CMS builds vibrant, safe, and friendly communities that people want to be a part of. Being early adopters of technologies that support their vision and values is also a big part of their success.

Thanks for joining us today, Julian. Can you start by telling us how you have found the resident interaction to be with the PLM screens, from pushing out building information to helping new residents?

Yeah, sure it works really well with both.

With the remote management model we’ve got, people who are standing in transition waiting for a lift, their eyes are drawn to the advertising and general information screens. The loops that they are on mean they get the required information they need for that day, week, or even month. So it’s a useful communication in conjunction with the other programs that we run.

As we come out of the COVID pandemic, how have you found the screens for resident interaction and revenue generation for community events – have you had any experience running events for committees?

Yeah, we’ve really got on the front foot with that and have run podium events. We had an acoustic soloist who sat between the two towers and was basically playing an afternoon’s worth of music for residents. It’s worked really well.

Part of our edict as Hunter is to do our job as traditional building managers as well as we can, but also focus on community and events, activation, and interaction.

One area that we have is multiple touchpoints with multiple people, and if we can create a framework that encourages people to contribute to their communities, they’ll benefit from it as much as we do. They can form strong bonds, strong communities, and strong owners’ corporations, but the flip out of that is that people are safe, people are secure, and people have a community. They are three of the key drivers for people to enjoy strata living.

Have you found with your model of management that yes, ticking off functionality, you have what you need to keep the asset safe and secure but there’s also more onus on the harmonious lifestyle of living for those residents thanks to these screens? Have you targeted that as a way into the future?

Yes, sure, as much as we can with the recent pandemic and the way that it has been. I think a lot of people have spent a lot of time sitting in their homes, considering the costs and breaking it down. What’s nice is that although we like to think we’re doing a good job, people are understanding that they are getting value for money.

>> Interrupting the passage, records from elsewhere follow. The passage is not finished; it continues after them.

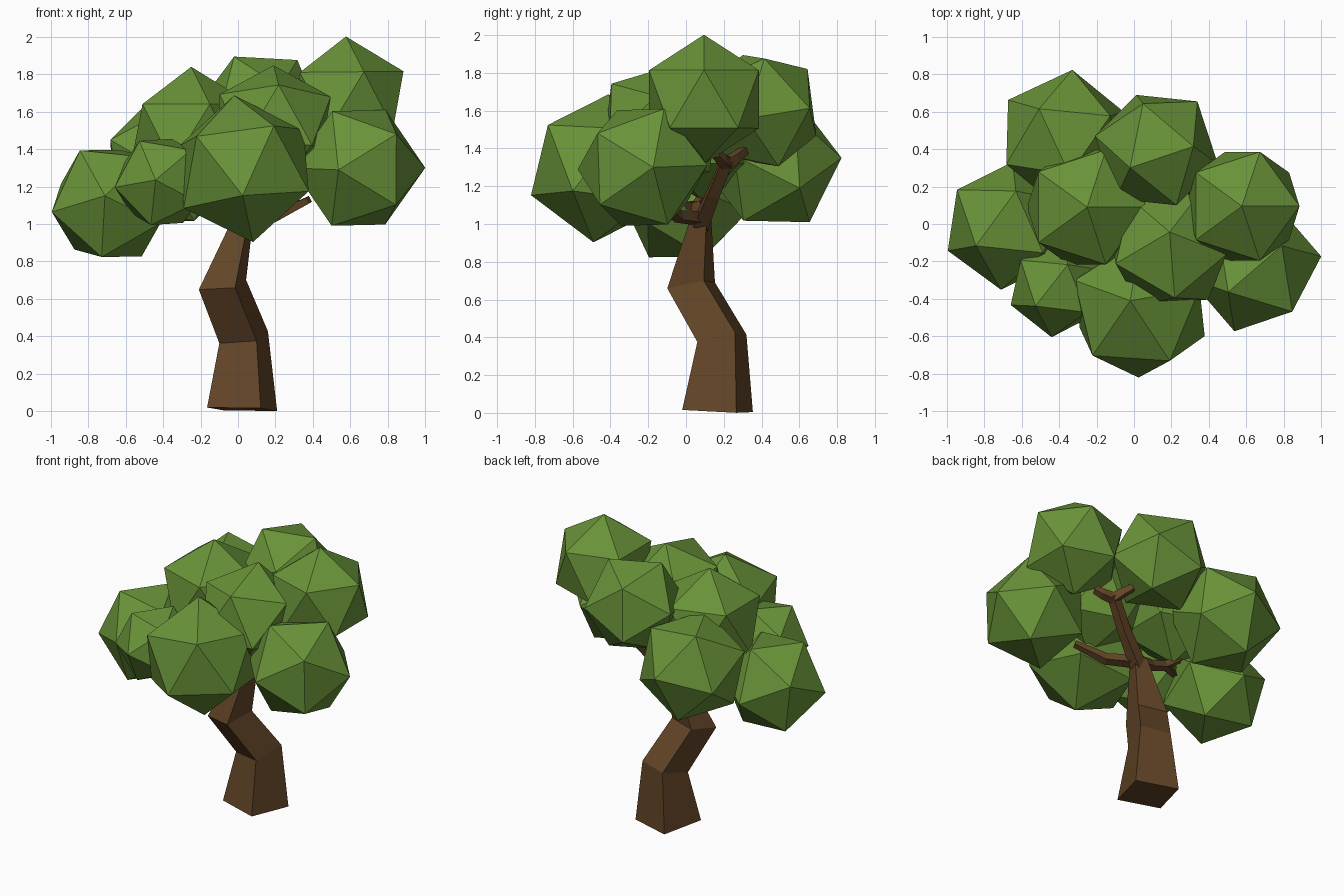
import bpy, bmesh, math
from mathutils import Vector, Matrix

if "Cube" in bpy.data.objects:
    bpy.data.objects.remove(bpy.data.objects["Cube"])


def material(name, rgb):
    m = bpy.data.materials.new(name)
    m.diffuse_color = (*rgb, 1)
    m.use_nodes = True
    m.node_tree.nodes["Principled BSDF"].inputs["Base Color"].default_value = m.diffuse_color
    return m


BARK = material("bark", (0.125, 0.06, 0.02))
LEAF = material("leaf", (0.14, 0.29, 0.04))


def finish(bm, name, mat):
    bmesh.ops.recalc_face_normals(bm, faces=bm.faces)
    me = bpy.data.meshes.new(name)
    bm.to_mesh(me)
    bm.free()
    me.materials.append(mat)
    ob = bpy.data.objects.new(name, me)
    bpy.context.collection.objects.link(ob)


def loft(name, rings):
    """Skin a list of four-point rings and cap both ends."""
    bm = bmesh.new()
    loops = [[bm.verts.new(p) for p in r] for r in rings]
    for a, b in zip(loops, loops[1:]):
        for i in range(4):
            j = (i + 1) % 4
            bm.faces.new((a[i], a[j], b[j], b[i]))
    bm.faces.new(loops[0])
    bm.faces.new(loops[-1])
    finish(bm, name, BARK)


def trunk_ring(x, y, z, r, slope):
    pts = []
    for i in range(4):
        a = math.radians(-62 + 90 * i)
        dx, dy = r * math.cos(a), r * math.sin(a)
        pts.append((x + dx, y + dy, z + slope * (dx * 0.6 + dy)))
    return pts


def branch(name, path):
    """Square tapering limb along (x, y, z, radius) points."""
    pts = [Vector(p[:3]) for p in path]
    rings = []
    for i, p in enumerate(pts):
        t = (pts[min(i + 1, len(pts) - 1)] - pts[max(i - 1, 0)]).normalized()
        u = t.cross(Vector((0.3, 1, 0.2))).normalized()
        v = t.cross(u)
        r = path[i][3]
        rings.append([p + r * (su * u + sv * v) * 0.707
                      for su, sv in ((1, 1), (-1, 1), (-1, -1), (1, -1))])
    loft(name, rings)


def clump(name, centre, r, d1, d2):
    """Icosahedron with one corner toward d1 and its neighbour toward d2."""
    z = Vector(d1).normalized()
    x = Vector(d2)
    x = (x - x.dot(z) * z).normalized()
    rot = Matrix((x, z.cross(x), z)).transposed().to_4x4()
    bm = bmesh.new()
    bmesh.ops.create_icosphere(bm, subdivisions=1, radius=r,
                               matrix=Matrix.Translation(centre) @ rot)
    finish(bm, name, LEAF)


# Bent square trunk
loft("trunk", [trunk_ring(0.022, 0.167, 0.01, 0.212, -0.045),
               trunk_ring(0.03, 0.19, 0.395, 0.147, 0.22),
               trunk_ring(-0.083, 0.027, 0.675, 0.143, 0.18),
               trunk_ring(0.03, 0.08, 1.04, 0.06, 0)])

# Branches and forks
branch("upper_branch", [(0.03, 0.08, 1.0, 0.055), (0.2, 0.145, 1.16, 0.045), (0.36, 0.22, 1.34, 0.04)])
branch("upper_fork_back", [(0.35, 0.215, 1.32, 0.04), (0.32, 0.26, 1.35, 0.035), (0.27, 0.31, 1.39, 0.028)])
branch("upper_fork_right", [(0.35, 0.215, 1.32, 0.04), (0.42, 0.19, 1.34, 0.035), (0.46, 0.16, 1.37, 0.028)])
branch("right_branch", [(0.03, 0.08, 1.03, 0.045), (0.2, -0.04, 1.04, 0.038), (0.38, -0.14, 1.13, 0.025)])
branch("left_branch", [(0.03, 0.08, 1.03, 0.045), (-0.1, 0.06, 1.06, 0.038), (-0.22, 0.06, 1.1, 0.032)])
branch("left_fork_up", [(-0.21, 0.06, 1.1, 0.032), (-0.3, 0.1, 1.16, 0.025)])
branch("left_fork_out", [(-0.21, 0.06, 1.1, 0.032), (-0.33, 0.01, 1.1, 0.025)])

# Leaf clumps
clump("leaves_front", (0.03, -0.45, 1.295), 0.397, (-0.05, 0.04, 0.39), (0.16, -0.28, 0.24))
clump("leaves_right", (0.645, -0.23, 1.3), 0.36, (0.345, 0.055, 0), (0.16, 0.33, 0.01))
clump("leaves_top_right", (0.58, 0.095, 1.66), 0.342, (-0.01, 0, 1), (1, 0, 0))
clump("leaves_left", (-0.68, -0.01, 1.11), 0.345, (-0.03, -0.33, 0.04), (-0.32, -0.11, -0.05))
clump("leaves_front_left", (-0.41, -0.34, 1.225), 0.267, (-0.03, -0.26, 0.01), (-0.26, -0.1, -0.03))
clump("leaves_back_left", (-0.37, 0.46, 1.32), 0.367, (0.04, 0.36, 0.03), (-0.03, 0.14, -0.31))
clump("leaves_back_right", (0.12, 0.395, 1.60), 0.34, (0.2, 0.02, 0.28), (-0.07, 0.25, 0.225))
clump("leaves_centre_left", (-0.25, 0.09, 1.48), 0.36, (0, 0, 1), (1, 0, 0))
clump("leaves_centre_right", (0.19, -0.135, 1.51), 0.35, (0, 0.09, 0.33), (0.03, -0.3, 0.19))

It’s not necessarily that they are getting more than what they are paying for, but they are getting what they are paying for plus an additional benefit of the efficiency of time that allows us to create or look for community events that can activate the demographic that lives within an asset.

As you know, a lot of assets have a genuine variety of people, so once we identify what motivates that community, we can create an event around it. Whether that be a wine and cheese night or a gardening group or a soloist on a podium.

Part of our strategy is that, say in a town like Newcastle, where the proximity to each asset is very close, we’re going to try getting buildings talking to each other to connect communities that have a lot of things in common. We can do this via the platforms we use, it is a possibility, we just have to figure out how we can do it, and how it will work.

Sure, and that adds value to the building and the community and creates spaces that people want to stay in. 

We want to front foot our communications and although we do use traditional forms of communication – like the note under the door – if we have a combined front, we can make sure everyone is being communicated to so there is no reason people won’t know what they need to know other than that they really don’t want to know.

So, putting on your small retail business owner hat for a moment, would you say the screens within these buildings make good business sense for advertising on?

Yeah, 100%, I think that’s the next step for smaller businesses, is to put together relevant opportunities where, say, a sandwich shop can look at how far they go in their local suburb and we can plug them in to generate revenue for the residential community but also the person advertising.

It’s mutual benefit and I think what has come out of the pandemic for Newcastle, in particular, is the benefit of community and the benefit of local. So we need to go out to these businesses and explain that.

There are other benefits too such as associations with large multinationals like Foxtel who advertise on the platform and other national brands, the association with that is beneficial for smaller businesses too.

And who do you think would benefit most from advertising on these screens?

Food and beverage places, definitely – local sandwich shops, coffee shops, and products relevant to residential living. But then you have gyms and bars and almost anything that is going to appeal to a large residential community.